DATA FOR THE TASK:
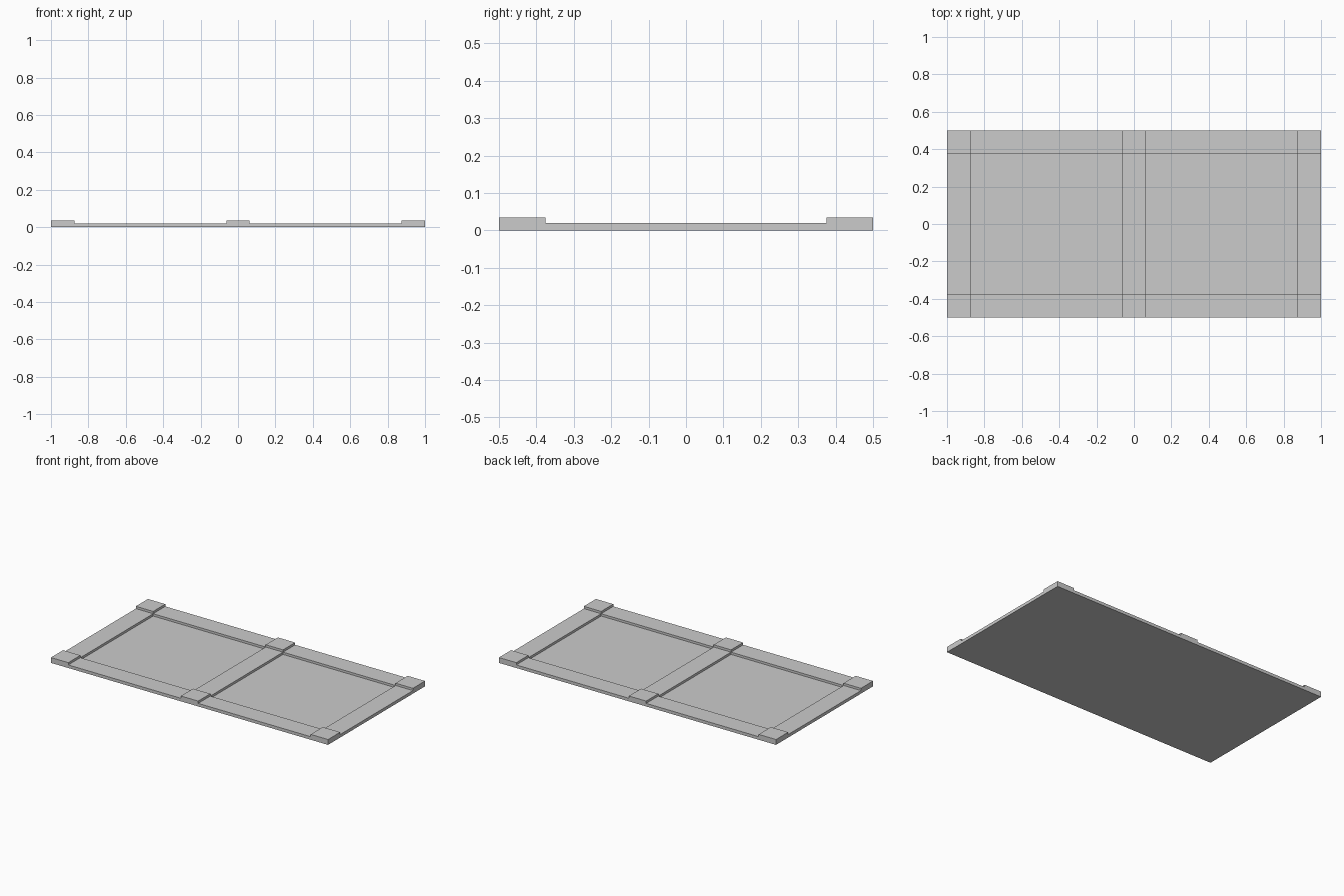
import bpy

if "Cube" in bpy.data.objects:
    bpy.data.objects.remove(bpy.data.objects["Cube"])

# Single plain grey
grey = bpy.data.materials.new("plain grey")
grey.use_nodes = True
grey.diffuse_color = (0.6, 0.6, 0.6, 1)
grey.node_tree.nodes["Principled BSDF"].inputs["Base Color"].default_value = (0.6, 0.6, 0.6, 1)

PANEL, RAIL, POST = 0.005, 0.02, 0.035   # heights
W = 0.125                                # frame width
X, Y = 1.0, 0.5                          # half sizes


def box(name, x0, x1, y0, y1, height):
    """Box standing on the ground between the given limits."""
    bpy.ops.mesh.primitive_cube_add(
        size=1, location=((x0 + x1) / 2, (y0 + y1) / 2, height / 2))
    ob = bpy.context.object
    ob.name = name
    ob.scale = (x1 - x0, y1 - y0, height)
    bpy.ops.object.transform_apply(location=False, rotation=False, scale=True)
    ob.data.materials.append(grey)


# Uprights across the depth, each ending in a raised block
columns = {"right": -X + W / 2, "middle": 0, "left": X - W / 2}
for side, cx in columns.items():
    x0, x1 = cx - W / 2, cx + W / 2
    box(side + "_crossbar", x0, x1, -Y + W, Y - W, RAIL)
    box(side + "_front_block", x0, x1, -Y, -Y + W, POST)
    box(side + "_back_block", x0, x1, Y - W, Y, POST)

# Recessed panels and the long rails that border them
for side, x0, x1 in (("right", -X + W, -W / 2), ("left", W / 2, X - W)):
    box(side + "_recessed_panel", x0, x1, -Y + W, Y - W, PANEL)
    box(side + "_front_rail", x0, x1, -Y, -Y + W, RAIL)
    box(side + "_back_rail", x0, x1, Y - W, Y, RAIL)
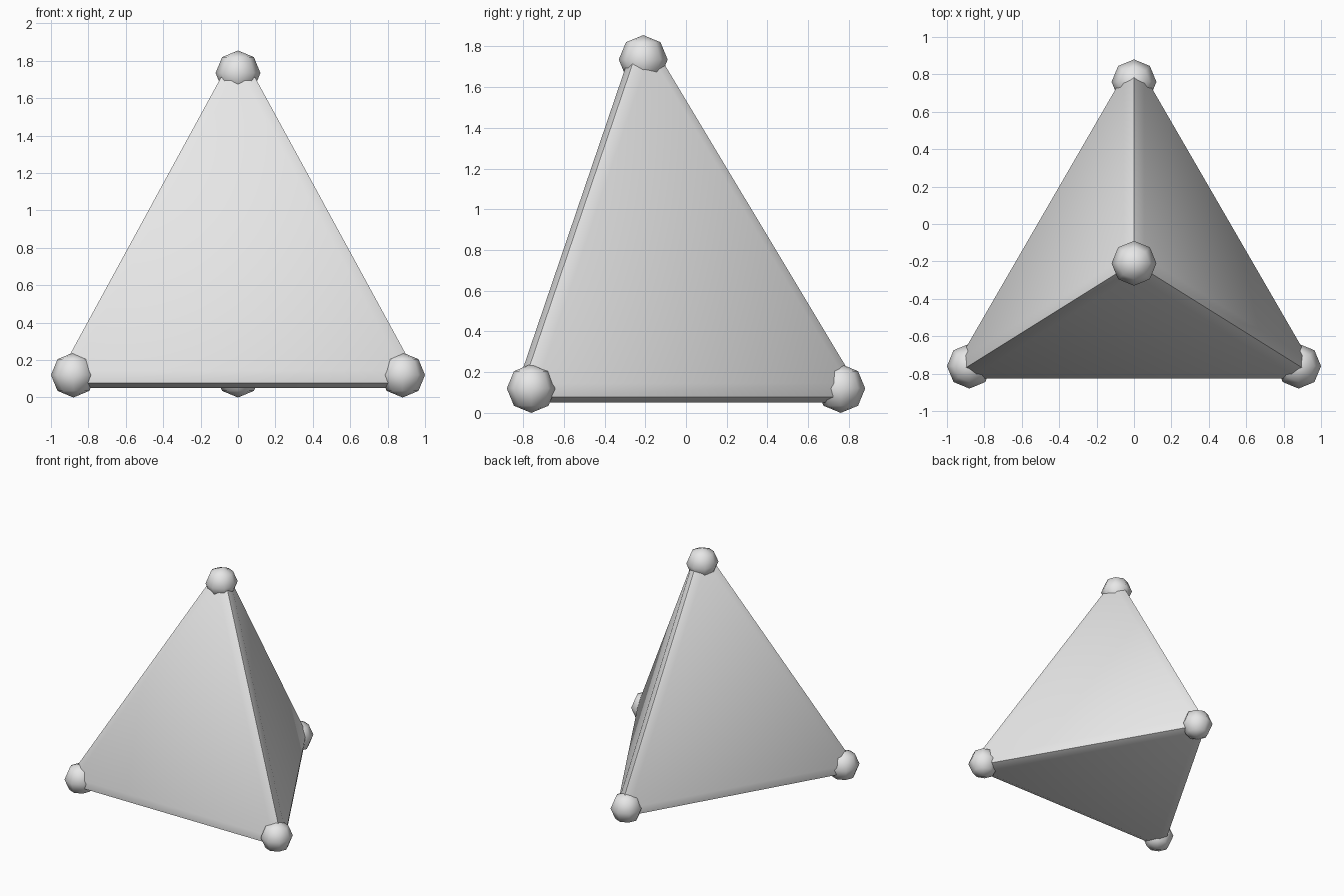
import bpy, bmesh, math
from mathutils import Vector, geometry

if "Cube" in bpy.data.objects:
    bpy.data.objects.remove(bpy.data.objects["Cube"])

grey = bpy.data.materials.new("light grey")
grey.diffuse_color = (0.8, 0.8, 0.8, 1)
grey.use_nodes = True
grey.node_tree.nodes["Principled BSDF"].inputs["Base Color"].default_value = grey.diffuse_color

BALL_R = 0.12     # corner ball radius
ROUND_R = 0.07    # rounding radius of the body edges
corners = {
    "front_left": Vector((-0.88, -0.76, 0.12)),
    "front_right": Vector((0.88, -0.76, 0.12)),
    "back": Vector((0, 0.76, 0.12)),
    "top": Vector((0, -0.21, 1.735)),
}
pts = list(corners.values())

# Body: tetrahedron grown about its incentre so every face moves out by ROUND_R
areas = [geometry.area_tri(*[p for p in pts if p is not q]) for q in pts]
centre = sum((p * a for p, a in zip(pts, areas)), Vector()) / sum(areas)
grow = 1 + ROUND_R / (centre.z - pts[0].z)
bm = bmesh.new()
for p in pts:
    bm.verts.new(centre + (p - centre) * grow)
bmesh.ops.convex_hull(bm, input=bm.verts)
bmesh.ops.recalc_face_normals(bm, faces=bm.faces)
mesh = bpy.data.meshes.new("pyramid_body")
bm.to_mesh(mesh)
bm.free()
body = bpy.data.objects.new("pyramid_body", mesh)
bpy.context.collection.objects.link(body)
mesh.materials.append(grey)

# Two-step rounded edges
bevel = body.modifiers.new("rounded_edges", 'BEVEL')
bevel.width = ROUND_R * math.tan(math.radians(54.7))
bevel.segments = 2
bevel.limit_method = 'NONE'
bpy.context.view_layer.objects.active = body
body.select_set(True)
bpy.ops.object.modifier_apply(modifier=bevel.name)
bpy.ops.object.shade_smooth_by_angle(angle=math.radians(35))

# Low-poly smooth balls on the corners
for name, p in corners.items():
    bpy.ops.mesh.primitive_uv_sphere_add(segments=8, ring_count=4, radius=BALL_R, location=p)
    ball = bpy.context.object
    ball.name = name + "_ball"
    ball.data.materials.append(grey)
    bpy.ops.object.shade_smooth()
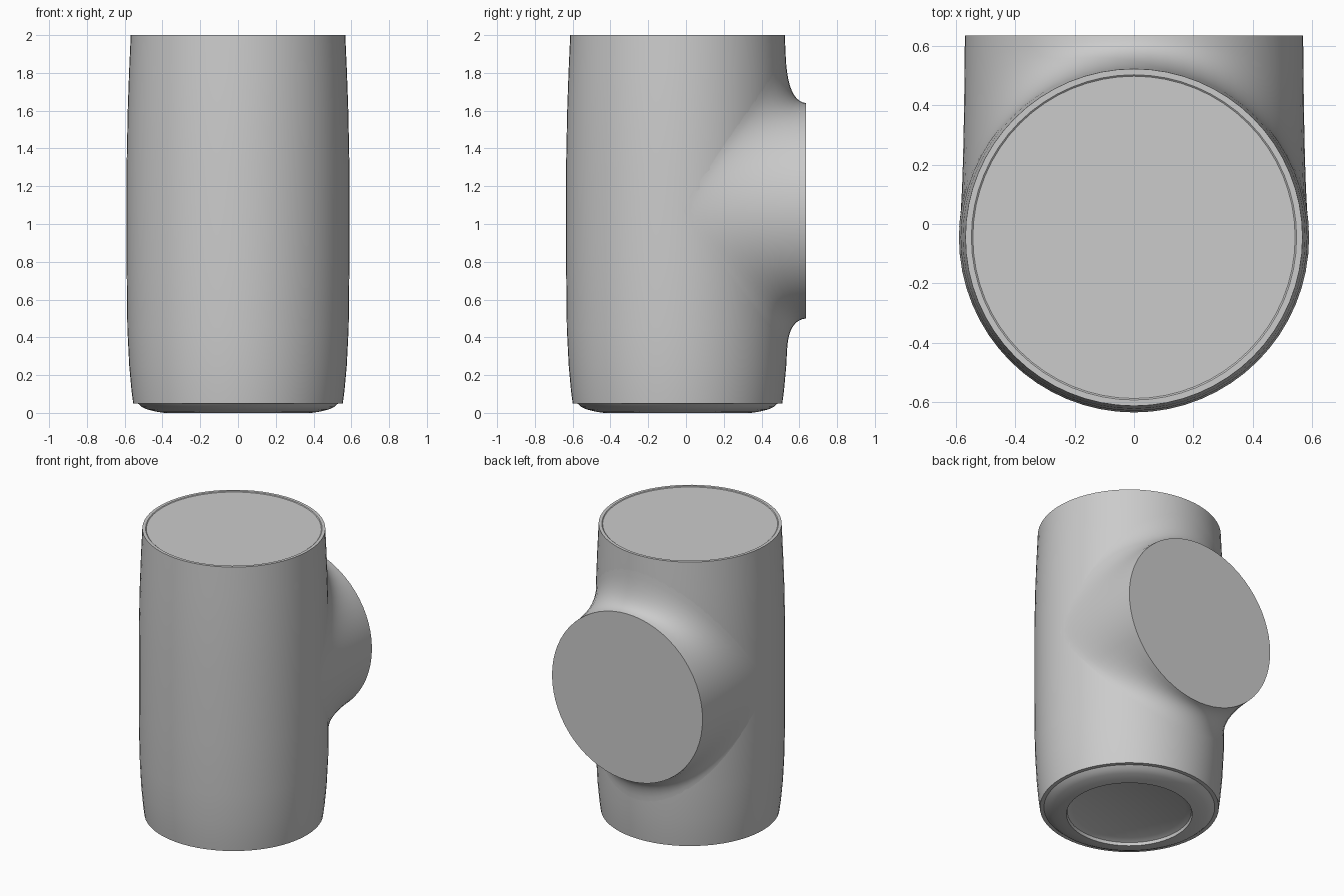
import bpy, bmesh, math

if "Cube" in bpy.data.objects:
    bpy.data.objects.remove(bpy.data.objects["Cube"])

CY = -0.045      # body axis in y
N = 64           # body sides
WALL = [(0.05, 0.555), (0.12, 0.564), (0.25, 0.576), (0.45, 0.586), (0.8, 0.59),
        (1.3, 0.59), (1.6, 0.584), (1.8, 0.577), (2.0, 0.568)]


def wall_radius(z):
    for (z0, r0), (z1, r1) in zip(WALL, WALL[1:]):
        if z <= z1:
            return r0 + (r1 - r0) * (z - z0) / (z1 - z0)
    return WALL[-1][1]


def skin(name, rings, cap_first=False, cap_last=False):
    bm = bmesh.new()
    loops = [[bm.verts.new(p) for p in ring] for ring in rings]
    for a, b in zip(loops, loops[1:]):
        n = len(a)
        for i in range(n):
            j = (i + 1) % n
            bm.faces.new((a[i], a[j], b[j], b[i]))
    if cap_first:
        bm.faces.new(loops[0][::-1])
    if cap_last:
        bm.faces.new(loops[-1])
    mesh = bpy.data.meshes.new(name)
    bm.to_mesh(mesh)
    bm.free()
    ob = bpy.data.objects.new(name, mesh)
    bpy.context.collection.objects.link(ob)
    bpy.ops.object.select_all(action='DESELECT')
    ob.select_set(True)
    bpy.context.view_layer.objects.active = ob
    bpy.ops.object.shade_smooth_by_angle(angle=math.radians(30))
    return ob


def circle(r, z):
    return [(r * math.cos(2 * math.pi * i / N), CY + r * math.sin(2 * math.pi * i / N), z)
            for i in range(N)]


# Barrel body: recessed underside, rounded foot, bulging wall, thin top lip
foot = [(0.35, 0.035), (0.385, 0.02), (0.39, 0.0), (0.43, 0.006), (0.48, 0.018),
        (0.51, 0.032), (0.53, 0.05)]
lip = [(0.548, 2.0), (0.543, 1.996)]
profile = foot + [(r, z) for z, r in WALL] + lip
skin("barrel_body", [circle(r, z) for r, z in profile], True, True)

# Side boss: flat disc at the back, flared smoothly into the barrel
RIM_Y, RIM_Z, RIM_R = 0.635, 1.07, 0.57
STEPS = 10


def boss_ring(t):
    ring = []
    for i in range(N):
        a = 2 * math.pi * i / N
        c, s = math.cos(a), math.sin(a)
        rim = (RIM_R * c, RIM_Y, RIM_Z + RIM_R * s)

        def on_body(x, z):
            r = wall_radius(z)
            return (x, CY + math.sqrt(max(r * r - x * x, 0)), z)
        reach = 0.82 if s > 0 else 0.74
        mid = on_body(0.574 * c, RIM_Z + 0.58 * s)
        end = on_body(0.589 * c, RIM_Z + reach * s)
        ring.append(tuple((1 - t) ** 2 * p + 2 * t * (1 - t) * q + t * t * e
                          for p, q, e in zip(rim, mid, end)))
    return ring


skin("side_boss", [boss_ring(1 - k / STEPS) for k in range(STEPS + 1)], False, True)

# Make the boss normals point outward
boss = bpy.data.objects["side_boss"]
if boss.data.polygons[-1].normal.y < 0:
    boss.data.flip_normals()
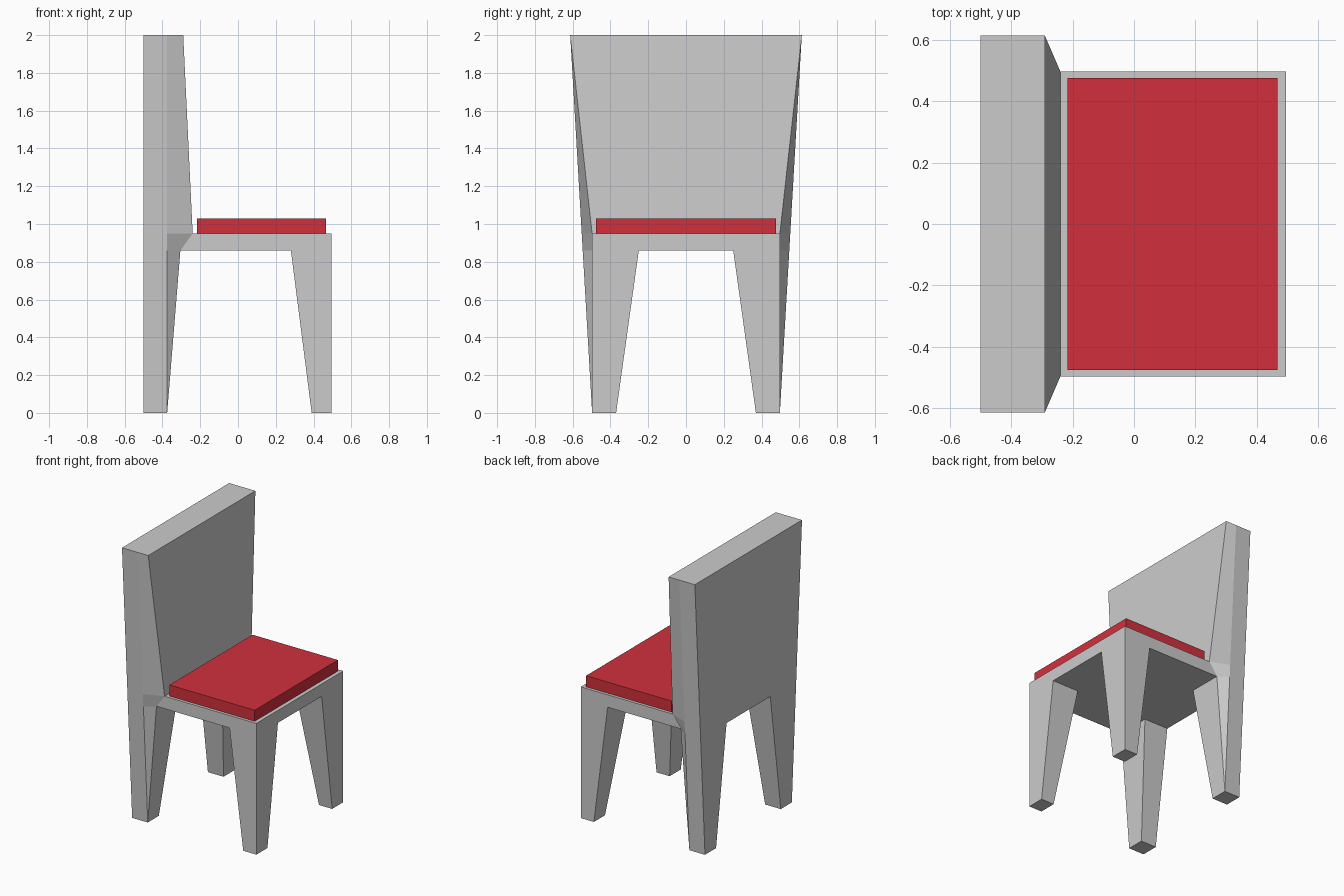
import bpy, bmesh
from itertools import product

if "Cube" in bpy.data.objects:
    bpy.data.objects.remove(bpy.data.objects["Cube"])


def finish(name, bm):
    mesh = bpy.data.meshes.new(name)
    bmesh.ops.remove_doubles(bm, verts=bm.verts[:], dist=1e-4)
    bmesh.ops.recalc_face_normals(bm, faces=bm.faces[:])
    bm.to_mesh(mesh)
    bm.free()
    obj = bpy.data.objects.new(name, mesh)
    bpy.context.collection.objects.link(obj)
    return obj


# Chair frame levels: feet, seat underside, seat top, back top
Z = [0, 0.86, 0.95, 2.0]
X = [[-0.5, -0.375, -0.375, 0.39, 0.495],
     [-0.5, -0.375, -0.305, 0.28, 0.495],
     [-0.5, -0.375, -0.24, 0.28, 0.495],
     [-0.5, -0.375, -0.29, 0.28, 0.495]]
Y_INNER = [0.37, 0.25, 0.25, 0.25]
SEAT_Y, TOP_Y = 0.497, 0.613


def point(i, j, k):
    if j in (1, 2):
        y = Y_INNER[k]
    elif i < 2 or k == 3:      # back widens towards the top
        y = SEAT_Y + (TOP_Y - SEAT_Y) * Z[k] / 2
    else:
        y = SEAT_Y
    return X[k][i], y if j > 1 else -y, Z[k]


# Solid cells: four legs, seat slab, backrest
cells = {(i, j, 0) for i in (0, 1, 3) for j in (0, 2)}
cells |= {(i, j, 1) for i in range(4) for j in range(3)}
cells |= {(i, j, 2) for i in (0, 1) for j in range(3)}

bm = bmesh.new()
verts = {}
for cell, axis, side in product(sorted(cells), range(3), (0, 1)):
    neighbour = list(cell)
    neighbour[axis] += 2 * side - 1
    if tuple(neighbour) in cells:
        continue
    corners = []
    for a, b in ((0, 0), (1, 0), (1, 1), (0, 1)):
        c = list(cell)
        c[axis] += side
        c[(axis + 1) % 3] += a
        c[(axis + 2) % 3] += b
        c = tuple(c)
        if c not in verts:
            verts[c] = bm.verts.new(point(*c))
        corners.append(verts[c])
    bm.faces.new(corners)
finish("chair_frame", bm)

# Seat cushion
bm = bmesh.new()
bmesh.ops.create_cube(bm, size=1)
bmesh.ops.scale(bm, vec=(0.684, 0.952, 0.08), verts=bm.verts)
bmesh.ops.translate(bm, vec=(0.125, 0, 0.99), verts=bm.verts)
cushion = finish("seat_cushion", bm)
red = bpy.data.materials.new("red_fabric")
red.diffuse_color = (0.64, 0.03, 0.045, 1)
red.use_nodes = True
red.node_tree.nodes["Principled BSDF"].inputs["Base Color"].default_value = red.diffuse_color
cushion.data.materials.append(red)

PROBLEM DESCRIPTION:
Scan the records above for the string "list", and copy every line where it turns up.

EXPECTED ANSWER:
pts = list(corners.values())
    neighbour = list(cell)
        c = list(cell)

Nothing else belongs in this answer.